GM says that, come the deployment of the Cruise AV, it'll be offered on a ride-sharing basis.
The vehicle, which was unveiled today, is a modified version of the automaker's electric Chevrolet Bolt EV hatchback that is set to hit the roads next year as part of its planned self-driving taxi fleet.
Trump touts a poll that's awful for him
Another 33 percent said the economy is "not so good" or "poor". "In new Quinnipiac Poll, 66% of people feel the economy is "Excellent or Good".
GM is seeking federal approval to adjust 16 motor vehicle standards so it can test cars that have no steering wheel, pedals and other driver controls, CNBC said. Individual U.S. states will then also have to make similar alterations or grant the company waivers, though GM notes seven states have already altered their rules to be friendly to self-driving cars like the Cruise AV.
Dan Ammann, GM's president, explained in a statement, "What we can do is put the equivalent of the passenger side airbag on that side as well... to meet the standards". For example, with auto manufacturers such as Volvo, Tesla and BMW, driverless cars are seen as the future of driving and have altered the future manufacturing strategy of these firms.
Should you forget something and leave it behind in the vehicle, GM's team will be able to contact whoever is now inside through the touchscreen system.
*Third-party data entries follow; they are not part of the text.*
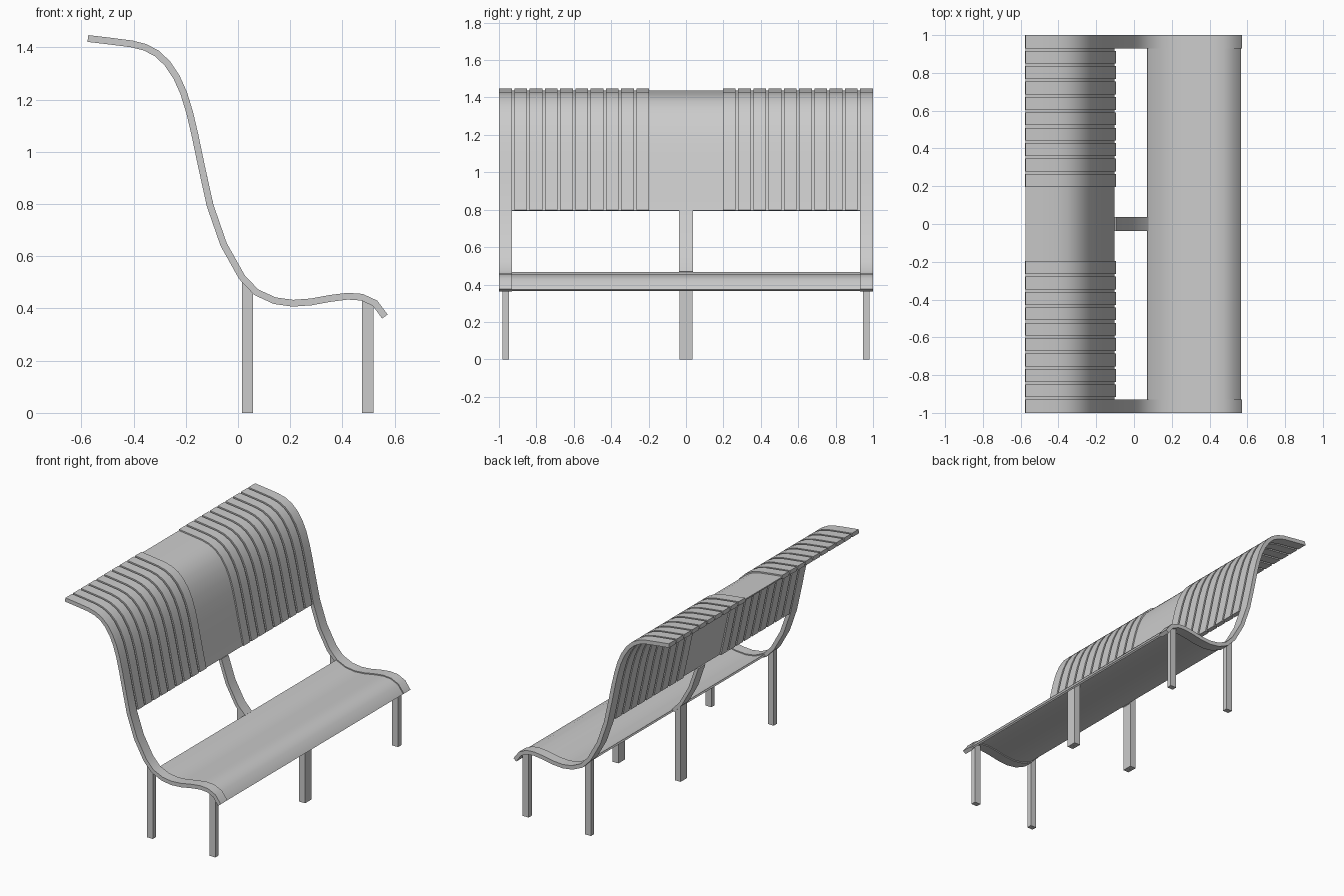
import bpy
import math
from mathutils import Vector

cube = bpy.data.objects.get("Cube")
if cube:
    bpy.data.objects.remove(cube, do_unlink=True)

metal = bpy.data.materials.new("light grey metal")
metal.use_nodes = True
GREY = (0.6, 0.6, 0.6, 1.0)
metal.diffuse_color = GREY
metal.node_tree.nodes["Principled BSDF"].inputs["Base Color"].default_value = GREY

# Side curve of the bench, from the top of the back to the front lip
BACK = [(-.575, 1.434), (-.49, 1.424), (-.405, 1.413), (-.355, 1.4), (-.31, 1.376),
        (-.27, 1.338), (-.235, 1.285), (-.208, 1.225), (-.185, 1.15), (-.165, 1.065),
        (-.14, .945), (-.107, .795)]
BEND = [(-.107, .795), (-.055, .645), (.015, .52), (.07, .462)]
SEAT = [(.07, .462), (.14, .43), (.21, .42), (.28, .425), (.35, .438),
        (.42, .447), (.475, .443), (.525, .42), (.5625, .369)]
FULL = BACK + BEND[1:] + SEAT[1:]


def add_prism(name, outline, y0, y1, smooth=True):
    """Extrude a closed x-z outline between two y positions."""
    n = len(outline)
    verts = [(x, y, z) for y in (y0, y1) for x, z in outline]
    faces = [tuple(range(n)), tuple(reversed(range(n, 2 * n)))]
    faces += [(i, i + n, (i + 1) % n + n, (i + 1) % n) for i in range(n)]
    mesh = bpy.data.meshes.new(name)
    mesh.from_pydata(verts, [], faces)
    mesh.materials.append(metal)
    obj = bpy.data.objects.new(name, mesh)
    bpy.context.collection.objects.link(obj)
    if smooth:
        bpy.ops.object.select_all(action='DESELECT')
        obj.select_set(True)
        bpy.context.view_layer.objects.active = obj
        bpy.ops.object.shade_smooth_by_angle(angle=math.radians(30))
    return obj


def add_strip(name, path, y0, y1, thick):
    """Bent flat bar following a path, thickened evenly on both sides."""
    pts = [Vector(p) for p in path]
    over, under = [], []
    for i, p in enumerate(pts):
        t = (pts[min(i + 1, len(pts) - 1)] - pts[max(i - 1, 0)]).normalized()
        side = Vector((-t.y, t.x)) * thick / 2
        over.append(p + side)
        under.append(p - side)
    return add_prism(name, under + over[::-1], y0, y1)


def curve_height(x):
    """Height of the side curve at x."""
    for (xa, za), (xb, zb) in zip(FULL, FULL[1:]):
        if xa <= x <= xb:
            return za + (zb - za) * (x - xa) / (xb - xa)


# End frames
add_strip("right_end_frame", FULL, -1.0, -.93, .026)
add_strip("left_end_frame", FULL, .93, 1.0, .026)

# Thin sheets of the seat and back, and the middle support
add_strip("seat_sheet", SEAT, -.93, .93, .012)
add_strip("back_sheet", BACK, -.93, .93, .008)
add_strip("middle_support", BEND, -.037, .037, .022)

# Raised back slats on both sides of the plain middle panel
PITCH = .0815
for side, label in ((-1, "right"), (1, "left")):
    for i in range(9):
        near = .197 + i * PITCH
        y0, y1 = sorted((side * near, side * (near + .068)))
        add_strip(f"{label}_back_slat_{i + 1}", BACK, y0, y1, .026)

# Legs: one at each corner, a close pair in the middle
for row, x0, x1 in (("rear", .015, .058), ("front", .475, .519)):
    for label, y in (("right", -.963), ("left", .963),
                     ("middle_right", -.0175), ("middle_left", .0175)):
        top0, top1 = curve_height(x0), curve_height(x1)
        outline = [(x0, 0), (x1, 0), (x1, top1 - .004), (x0, top0 - .004)]
        add_prism(f"{row}_{label}_leg", outline, y - .017, y + .017, smooth=False)
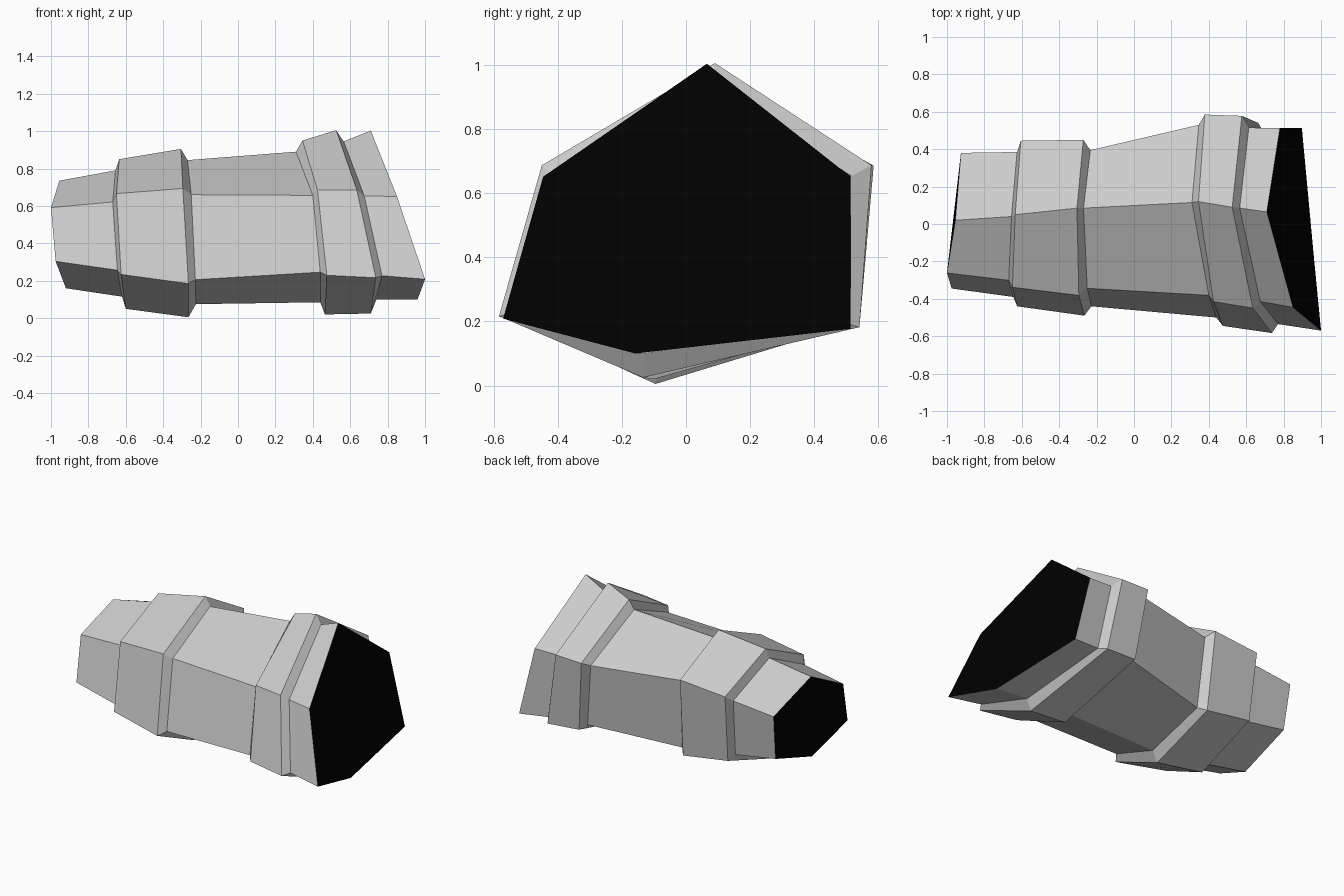
import bpy
import bmesh

# Remove the default object only
default = bpy.data.objects.get("Cube")
if default:
    bpy.data.objects.remove(default, do_unlink=True)


def make_material(name, value):
    material = bpy.data.materials.new(name)
    material.use_nodes = True
    colour = (value, value, value, 1)
    material.diffuse_color = colour
    material.node_tree.nodes["Principled BSDF"].inputs["Base Color"].default_value = colour
    return material


def lerp(a, b, t):
    return a + (b - a) * t


def section(bm, ridge_x, front_x, side_x, keel_x, y_min, ridge_y, y_max, z_min, z_max, shoulder, skirt):
    """Six-sided tilted section: ridge, back upper, back lower, keel, front lower, front upper."""
    # The outline changes gradually towards the flared end
    flare = min(max(ridge_x + .3, 0), 1)
    tilt = min(2 * flare, 1)

    def x(f):
        return lerp(ridge_x, keel_x, f)

    def y(f):
        return lerp(y_min, y_max, f)

    def z(f):
        return lerp(z_min, z_max, f)

    points = (
        (ridge_x, ridge_y, z_max),
        (x(lerp(.85, .28, tilt)), y_max, z(shoulder)),
        (x(lerp(1.3, .75, tilt)), y(lerp(.94, 1, flare ** 4)), z(skirt - .035)),
        (keel_x, y(lerp(.42, .38, flare)), z_min),
        (side_x, y_min, z(skirt)),
        (front_x, y(.115), z(shoulder)),
    )
    return [bm.verts.new(p) for p in points]


# Stations along the tube: x of ridge, front, side, keel; y range with ridge; z range;
# heights of the shoulder and skirt corners as fractions of the z range
stations = {
    "narrow_end": (-.955, -1, -.975, -.92, -.345, .02, .38, .16, .735, .75, .25),
    "small_collar_foot": (-.655, -.67, -.645, -.62, -.39, .04, .385, .115, .79, .75, .21),
    "small_collar_start": (-.635, -.65, -.625, -.6, -.44, .05, .445, .05, .85, .77, .23),
    "small_collar_end": (-.305, -.295, -.265, -.265, -.49, .085, .45, .005, .905, .765, .2),
    "body_start": (-.27, -.25, -.228, -.225, -.44, .085, .395, .075, .845, .76, .17),
    "body_end": (.31, .4, .44, .44, -.5, .115, .53, .085, .89, .71, .2),
    "large_collar_start": (.345, .425, .475, .465, -.545, .12, .585, .02, .95, .715, .225),
    "large_collar_end": (.525, .635, .737, .71, -.583, .09, .578, .025, 1.005, .675, .195),
    "flare_start": (.565, .675, .77, .74, -.535, .085, .515, .1, .945, .655, .15),
    "wide_end": (.71, .85, 1, .96, -.57, .065, .513, .1, 1.003, .61, .12),
}

# Loft the sections into one faceted tube with dark end caps
bm = bmesh.new()
rings = [section(bm, *values) for values in stations.values()]
for ring, following in zip(rings, rings[1:]):
    for i in range(len(ring)):
        j = (i + 1) % len(ring)
        bm.faces.new((ring[i], ring[j], following[j], following[i]))
for cap in (rings[0], rings[-1]):
    bm.faces.new(cap).material_index = 1
bmesh.ops.recalc_face_normals(bm, faces=bm.faces)

mesh = bpy.data.meshes.new("collared_tube")
bm.to_mesh(mesh)
bm.free()
mesh.materials.append(make_material("light_grey", .6))
mesh.materials.append(make_material("black_end", 0))
tube = bpy.data.objects.new("collared_tube", mesh)
bpy.context.collection.objects.link(tube)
In February 2017, the automaker said it will invest $1 billion during the next five years in Argo AI to develop a virtual driver system for Ford's autonomous vehicles.